HANFORD — The Hanford City Council met Tuesday night and it seems cannabis will be a reemerging issue in the coming New Year.
The first City Council meeting in December after an election is normally reserved for the “changing of the guard,” where newly-elected Council members take their oaths of office. This year, however, due to new election laws, results must first be certified by the Kings County Board of Supervisors, which will take place at the board’s Dec. 11 meeting.
So the current City Council had the opportunity to serve on the dais once last time together before the three new members take their oaths of office at the regularly scheduled Dec. 18 meeting.
On the agenda for the evening was a request from Genezen Hanford LLC for additional time to apply for a conditional use permit and cannabis business permit.
Genezen was one of the three cannabis businesses that were awarded the opportunity to get cannabis permits in November 2017. The company was awarded the opportunity to obtain 17 cannabis permits, including 14 cultivation permits, one distribution permit and one manufacturing permit.
Community Development Director Darlene Mata said when the city awards permits, it is expected that the companies then pursue conditional use permits and building permits in their continuing development efforts.
However, Mata said after Genezen was awarded the permits, the city did not hear from the company for almost one year. Recently, Genezen sent the city a letter requesting additional time to apply for a conditional use permit.
“Normally [with] most of our permits we expect some effort to be done in that 12-month period, and we did not see any effort during that time,” Mata said of Genezen.
Mata said the two other cannabis companies who were awarded permits —Caliva and Premium Extracts — both pursued and obtained their conditional use permits and one is moving forward with applying for a building permit.
In its letter, Genezen asked Council to give the company until Dec. 31 to apply for a conditional use permit.
While Council members expressed their disappointment in Genezen officials for waiting this long to get back in contact with the city, Council voted 4-1, with Councilwoman Diane Sharp as the only “no” vote, to allow the extension, with the caveat that Genezen apply for both a conditional use permit and temporary cannabis permit and pay the necessary fees involved.
“Glad they’re still around,” Councilman Justin Mendes said.

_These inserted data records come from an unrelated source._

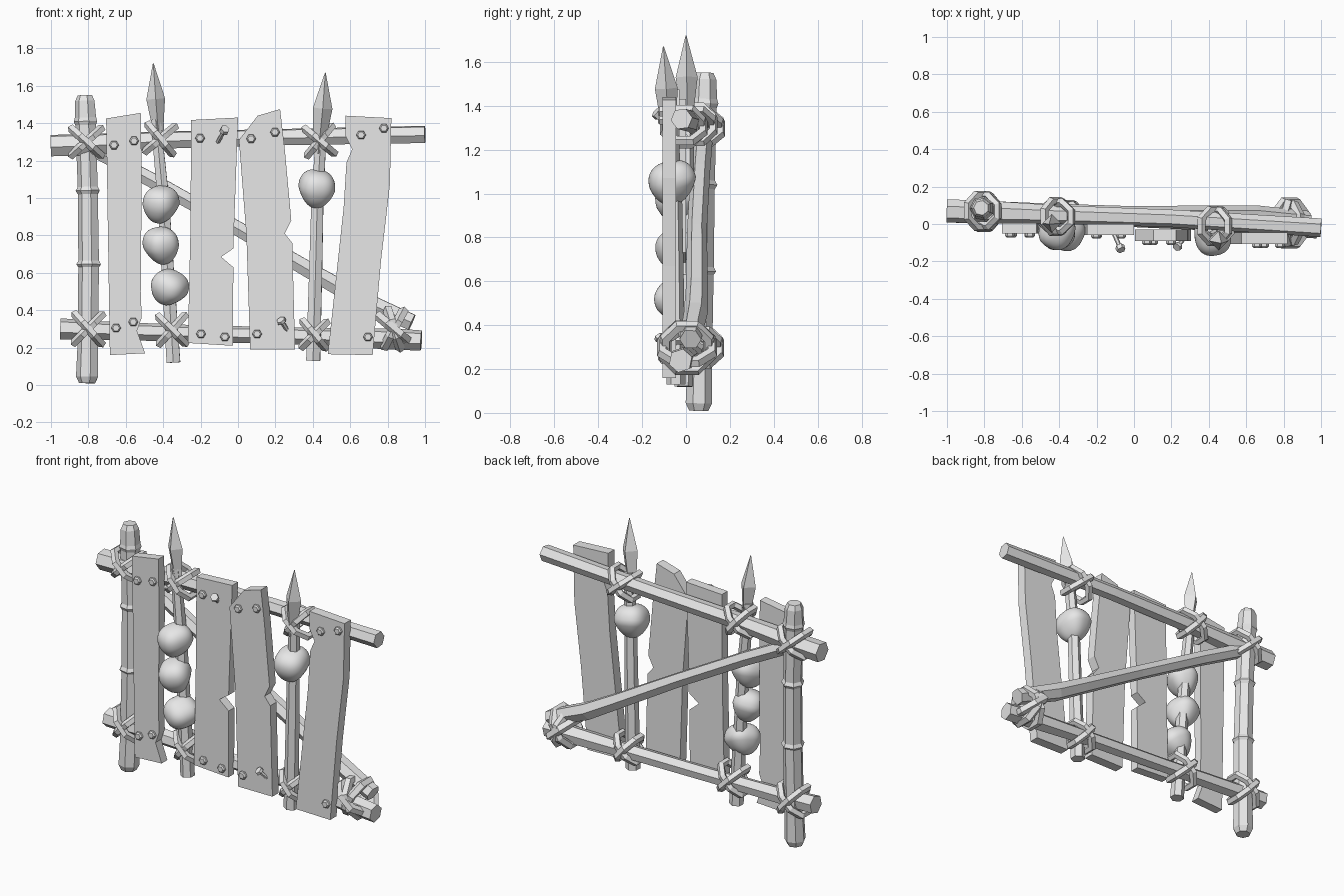
import bpy, bmesh, math
from mathutils import Vector, Euler

cube = bpy.data.objects.get("Cube")
if cube:
    bpy.data.objects.remove(cube, do_unlink=True)

GREY = (0.8, 0.8, 0.8, 1)
mat = bpy.data.materials.new("plain_grey")
mat.use_nodes = True
mat.diffuse_color = GREY
mat.node_tree.nodes["Principled BSDF"].inputs["Base Color"].default_value = GREY


def finish(name, bm, smooth=False):
    bmesh.ops.recalc_face_normals(bm, faces=bm.faces[:])
    for f in bm.faces:
        f.smooth = smooth
    me = bpy.data.meshes.new(name)
    bm.to_mesh(me)
    bm.free()
    me.materials.append(mat)
    ob = bpy.data.objects.new(name, me)
    bpy.context.collection.objects.link(ob)
    return ob


def tube(name, pts, sides=6, ref=(0, 1, 0), closed=False, turn=0.0, flat=1.0):
    """Faceted rod through (x, y, z, radius) points; flat scales it along ref."""
    bm = bmesh.new()
    ref, n = Vector(ref), len(pts)
    pos = [Vector(p[:3]) for p in pts]
    rings = []
    for i, p in enumerate(pos):
        a = pos[(i - 1) % n] if closed else pos[max(i - 1, 0)]
        b = pos[(i + 1) % n] if closed else pos[min(i + 1, n - 1)]
        t = (b - a).normalized()
        u = t.cross(ref).normalized()
        v = u.cross(t)
        ring = []
        for k in range(sides):
            ang = turn + math.tau * k / sides
            ring.append(bm.verts.new(p + pts[i][3] * (u * math.cos(ang) + v * flat * math.sin(ang))))
        rings.append(ring)
    for i in range(n if closed else n - 1):
        r, s = rings[i], rings[(i + 1) % n]
        for k in range(sides):
            j = (k + 1) % sides
            bm.faces.new((r[k], r[j], s[j], s[k]))
    if not closed:
        bm.faces.new(rings[0])
        bm.faces.new(rings[-1])
    return finish(name, bm)


def plank(name, outline, front, back):
    bm = bmesh.new()
    face = bm.faces.new([bm.verts.new((x, front, z)) for x, z in outline])
    out = bmesh.ops.extrude_face_region(bm, geom=[face])
    moved = [g for g in out["geom"] if isinstance(g, bmesh.types.BMVert)]
    bmesh.ops.translate(bm, verts=moved, vec=(0, back - front, 0))
    return finish(name, bm)


def lashing(name, centre, angles, reach=0.115, depth=0.085, band=0.024):
    """Crossed rope loops wrapped diagonally round a joint."""
    c = Vector(centre)
    for i, deg in enumerate(angles):
        a = math.radians(deg)
        along = Vector((math.cos(a), 0, math.sin(a)))
        normal = Vector((-math.sin(a), 0, math.cos(a)))
        loop = []
        for k in range(8):
            t = math.tau * (k + 0.5) / 8
            p = c + along * reach * math.cos(t) + Vector((0, (depth + 0.008 * i) * math.sin(t), 0))
            loop.append((*p, band))
        tube(f"{name}_loop_{i + 1}", loop, 5, normal, True, 0.3)


def head(name, centre, size, rot):
    """Smooth rounded lump, narrower towards its lower front."""
    bm = bmesh.new()
    bmesh.ops.create_icosphere(bm, subdivisions=4, radius=1)
    turn = Euler([math.radians(r) for r in rot]).to_matrix()
    for v in bm.verts:
        q = Vector([math.copysign(abs(c) ** 0.82, c) for c in v.co])
        low = max(0.0, -q.z)
        q.x *= 1 - 0.35 * low
        q.y = q.y * (1 - 0.3 * low) - 0.15 * low
        v.co = Vector(centre) + turn @ Vector([a * b for a, b in zip(q, size)])
    finish(name, bm, True)


# Jointed post
def post_centre(z):
    bow = 0.015 * math.sin(math.pi * z / 1.55)
    return -0.805 + bow - 0.008 * z, 0.058 + 0.018 * z


post = [(0.01, .045), (0.045, .062), (0.2, .058), (0.63, .058), (0.645, .069), (0.665, .058),
        (1.02, .056), (1.04, .068), (1.06, .056), (1.39, .058), (1.41, .066), (1.43, .06),
        (1.52, .054), (1.55, .04)]
tube("post", [(*post_centre(z), z, r) for z, r in post], 7)

# Rails and diagonal brace
tube("top_rail", [(-1, .07, 1.28, .062), (-.82, .065, 1.285, .062), (-.4, .05, 1.31, .05),
                  (.2, .03, 1.325, .047), (1, -.02, 1.34, .05)], 6, turn=0.4)
tube("bottom_rail", [(-.95, .06, .30, .058), (-.7, .055, .29, .05), (-.2, .035, .275, .045),
                     (.4, .01, .26, .047), (.85, -.015, .245, .058), (.98, -.025, .238, .055)], 6, turn=0.2)
tube("brace", [(-.83, .08, 1.29, .045), (-.47, .065, 1.1, .045), (.01, .05, .83, .045),
               (.44, .05, .58, .05), (.65, .045, .46, .055), (.93, .02, .335, .05)], 6, turn=0.5)

# Spears
tube("left_spear_shaft", [(-.44, .005, 1.42, .03), (-.40, 0, 1, .036), (-.375, -.005, .6, .038),
                          (-.345, -.01, .12, .042)], 6, turn=0.5)
tube("left_spear_blade", [(-.42, .005, 1.33, .028), (-.43, .005, 1.4, .033), (-.44, .003, 1.53, .05),
                          (-.453, 0, 1.72, .002)], 4)
tube("right_spear_shaft", [(.445, -.07, 1.35, .032), (.425, -.055, 1, .037), (.415, -.05, .6, .04),
                           (.402, -.045, .13, .043)], 6, turn=0.5)
tube("right_spear_blade", [(.428, -.075, 1.24, .028), (.438, -.08, 1.33, .036), (.453, -.09, 1.48, .052),
                           (.467, -.103, 1.67, .002)], 4)

# Rounded heads threaded on the spears
head("upper_left_head", (-.412, -.035, .965), (.092, .1, .098), (15, 10, -25))
head("middle_left_head", (-.412, -.035, .745), (.092, .1, .098), (15, -12, 20))
head("lower_left_head", (-.367, -.04, .52), (.098, .1, .092), (15, 30, -20))
head("right_head", (.42, -.06, 1.05), (.097, .108, .1), (15, 5, 10))

# Rough planks
plank("first_plank", [(-.705, 1.425), (-.52, 1.455), (-.515, 1.1), (-.52, .5), (-.515, .36),
                      (-.54, .29), (-.497, .17), (-.685, .16)], -.052, .005)
plank("second_plank", [(-.25, 1.417), (0, 1.43), (-.025, .73), (-.09, .685), (-.025, .63),
                       (-.027, .21), (-.268, .225), (-.255, .8)], -.058, 0)
plank("third_plank", [(.005, 1.31), (.105, 1.44), (.225, 1.475), (.25, 1.26), (.285, .88),
                      (.25, .81), (.29, .76), (.305, .19), (.065, .19), (.045, .8)], -.092, -.03)
plank("fourth_plank", [(.575, 1.44), (.82, 1.427), (.812, 1.07), (.765, .67), (.72, .16),
                       (.48, .165), (.565, .95), (.58, 1.19), (.61, 1.26), (.575, 1.33)], -.108, -.045)

# Bolt heads, grouped by the plank face they sit on
bolts = {-.052: [(-.663, 1.283), (-.556, 1.305), (-.652, .305), (-.56, .337)],
         -.058: [(-.203, 1.32), (-.198, .273), (-.07, .257)],
         -.092: [(.07, 1.317), (.198, 1.352), (.102, .273)],
         -.108: [(.658, 1.337), (.78, 1.373), (.695, .257)]}
for y, places in bolts.items():
    for x, z in places:
        tube("bolt", [(x, y + .01, z, .026), (x, y - .012, z, .026), (x, y - .02, z, .018)],
             6, (0, 0, 1))


def loose_nail(name, start, end):
    a, b = Vector(start), Vector(end)
    steps = [(0, .012), (.79, .012), (.8, .026), (1, .024)]
    tube(name, [(*a.lerp(b, t), r) for t, r in steps], 6, (0, 0, 1))


loose_nail("upper_loose_nail", (-.11, -.045, 1.295), (-.068, -.14, 1.37))
loose_nail("lower_loose_nail", (.265, -.08, .29), (.228, -.125, .35))

# Rope lashings at every crossing
lashing("post_top_lashing", (-.81, .07, 1.30), (42, 138))
lashing("post_bottom_lashing", (-.8, .065, .30), (45, 132))
lashing("left_spear_top_lashing", (-.415, .04, 1.315), (40, 130), .11, .08)
lashing("left_spear_bottom_lashing", (-.352, .025, .295), (48, 135), .11, .08)
lashing("right_spear_top_lashing", (.437, -.01, 1.305), (50, 140), .11, .085)
lashing("right_spear_bottom_lashing", (.408, -.015, .27), (45, 130), .1, .08)
lashing("corner_lashing", (.835, .005, .3), (62, 108, 140), .115, .105, .028)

If Genezen does not follow through, the company would lose the permits it was awarded by the city and would have to reapply for them, if the city were to open up the permit application process again next year. Going through the process again would cost the company thousands of dollars in application fees.
Additionally, now that Measure C — which established a cannabis business tax in the city that would be levied on the cannabis businesses — has passed, Mata said she has gotten several inquiries from interested parties asking if the city will open up the application process for additional cannabis permits.
She said she anticipates bringing the issue, along with new state laws and changes, back to Council in January 2019.